Source texts of formatted documents:
········

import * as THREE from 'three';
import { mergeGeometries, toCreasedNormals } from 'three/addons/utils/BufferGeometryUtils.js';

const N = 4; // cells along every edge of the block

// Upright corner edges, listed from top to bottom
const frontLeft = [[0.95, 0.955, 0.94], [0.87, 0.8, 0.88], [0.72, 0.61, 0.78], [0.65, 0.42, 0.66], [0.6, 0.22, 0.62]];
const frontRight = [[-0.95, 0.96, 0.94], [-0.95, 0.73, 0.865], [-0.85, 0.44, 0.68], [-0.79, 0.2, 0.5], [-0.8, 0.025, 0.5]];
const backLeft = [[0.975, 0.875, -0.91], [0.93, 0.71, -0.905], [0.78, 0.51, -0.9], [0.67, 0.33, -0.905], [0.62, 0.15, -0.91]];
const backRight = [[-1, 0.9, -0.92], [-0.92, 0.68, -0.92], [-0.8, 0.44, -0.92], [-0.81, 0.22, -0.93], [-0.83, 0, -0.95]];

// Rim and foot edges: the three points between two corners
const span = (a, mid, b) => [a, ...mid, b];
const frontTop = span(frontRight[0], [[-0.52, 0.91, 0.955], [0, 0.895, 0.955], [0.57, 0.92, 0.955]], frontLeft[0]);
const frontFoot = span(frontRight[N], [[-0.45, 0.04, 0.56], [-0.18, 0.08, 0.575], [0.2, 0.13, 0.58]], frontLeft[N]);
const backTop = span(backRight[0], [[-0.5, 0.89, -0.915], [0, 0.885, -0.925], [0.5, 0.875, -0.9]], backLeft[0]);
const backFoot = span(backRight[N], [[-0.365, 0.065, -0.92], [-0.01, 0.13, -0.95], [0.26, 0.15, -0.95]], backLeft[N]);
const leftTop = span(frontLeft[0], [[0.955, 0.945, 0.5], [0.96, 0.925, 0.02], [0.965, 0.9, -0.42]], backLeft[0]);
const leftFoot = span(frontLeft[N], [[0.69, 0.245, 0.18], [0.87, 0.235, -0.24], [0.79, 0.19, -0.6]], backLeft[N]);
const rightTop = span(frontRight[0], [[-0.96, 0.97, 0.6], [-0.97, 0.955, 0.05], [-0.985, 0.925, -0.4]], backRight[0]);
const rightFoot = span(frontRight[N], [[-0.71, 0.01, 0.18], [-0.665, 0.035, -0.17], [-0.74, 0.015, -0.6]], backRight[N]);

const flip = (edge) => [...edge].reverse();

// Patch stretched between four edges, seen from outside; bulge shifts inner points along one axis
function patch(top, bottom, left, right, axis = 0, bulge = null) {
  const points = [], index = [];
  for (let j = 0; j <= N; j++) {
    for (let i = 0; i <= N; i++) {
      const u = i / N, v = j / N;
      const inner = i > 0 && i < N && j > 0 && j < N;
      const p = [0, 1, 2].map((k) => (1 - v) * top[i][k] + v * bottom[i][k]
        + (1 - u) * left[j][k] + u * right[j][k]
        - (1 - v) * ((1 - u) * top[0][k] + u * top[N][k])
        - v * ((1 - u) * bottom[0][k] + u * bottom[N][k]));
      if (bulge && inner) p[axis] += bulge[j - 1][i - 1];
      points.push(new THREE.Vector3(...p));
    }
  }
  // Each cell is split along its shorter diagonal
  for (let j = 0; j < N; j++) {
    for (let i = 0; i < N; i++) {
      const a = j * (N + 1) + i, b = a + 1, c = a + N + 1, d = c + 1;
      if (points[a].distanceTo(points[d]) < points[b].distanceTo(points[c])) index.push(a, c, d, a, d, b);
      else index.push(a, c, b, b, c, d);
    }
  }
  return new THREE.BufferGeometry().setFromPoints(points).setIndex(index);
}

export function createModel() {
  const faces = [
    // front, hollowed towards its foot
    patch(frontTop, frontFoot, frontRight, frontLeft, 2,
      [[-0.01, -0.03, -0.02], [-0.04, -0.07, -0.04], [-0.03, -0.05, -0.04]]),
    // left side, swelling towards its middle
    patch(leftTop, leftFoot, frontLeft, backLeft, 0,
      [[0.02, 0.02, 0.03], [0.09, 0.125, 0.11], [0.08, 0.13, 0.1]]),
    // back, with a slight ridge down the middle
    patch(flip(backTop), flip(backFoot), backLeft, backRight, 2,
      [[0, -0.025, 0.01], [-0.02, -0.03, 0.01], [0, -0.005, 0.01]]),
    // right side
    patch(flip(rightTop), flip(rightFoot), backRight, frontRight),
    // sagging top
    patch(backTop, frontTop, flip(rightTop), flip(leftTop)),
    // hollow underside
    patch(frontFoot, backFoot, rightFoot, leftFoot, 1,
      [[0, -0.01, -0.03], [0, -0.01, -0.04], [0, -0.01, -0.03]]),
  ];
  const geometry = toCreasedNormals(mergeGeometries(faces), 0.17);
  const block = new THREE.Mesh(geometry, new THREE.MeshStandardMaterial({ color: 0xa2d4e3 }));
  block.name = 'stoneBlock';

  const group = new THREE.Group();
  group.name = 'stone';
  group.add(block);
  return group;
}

········

**Aim of the exercise:**
In the data above, which lines have "between"? Report each of them.

**Answer for the task:**
// Rim and foot edges: the three points between two corners
// Patch stretched between four edges, seen from outside; bulge shifts inner points along one axis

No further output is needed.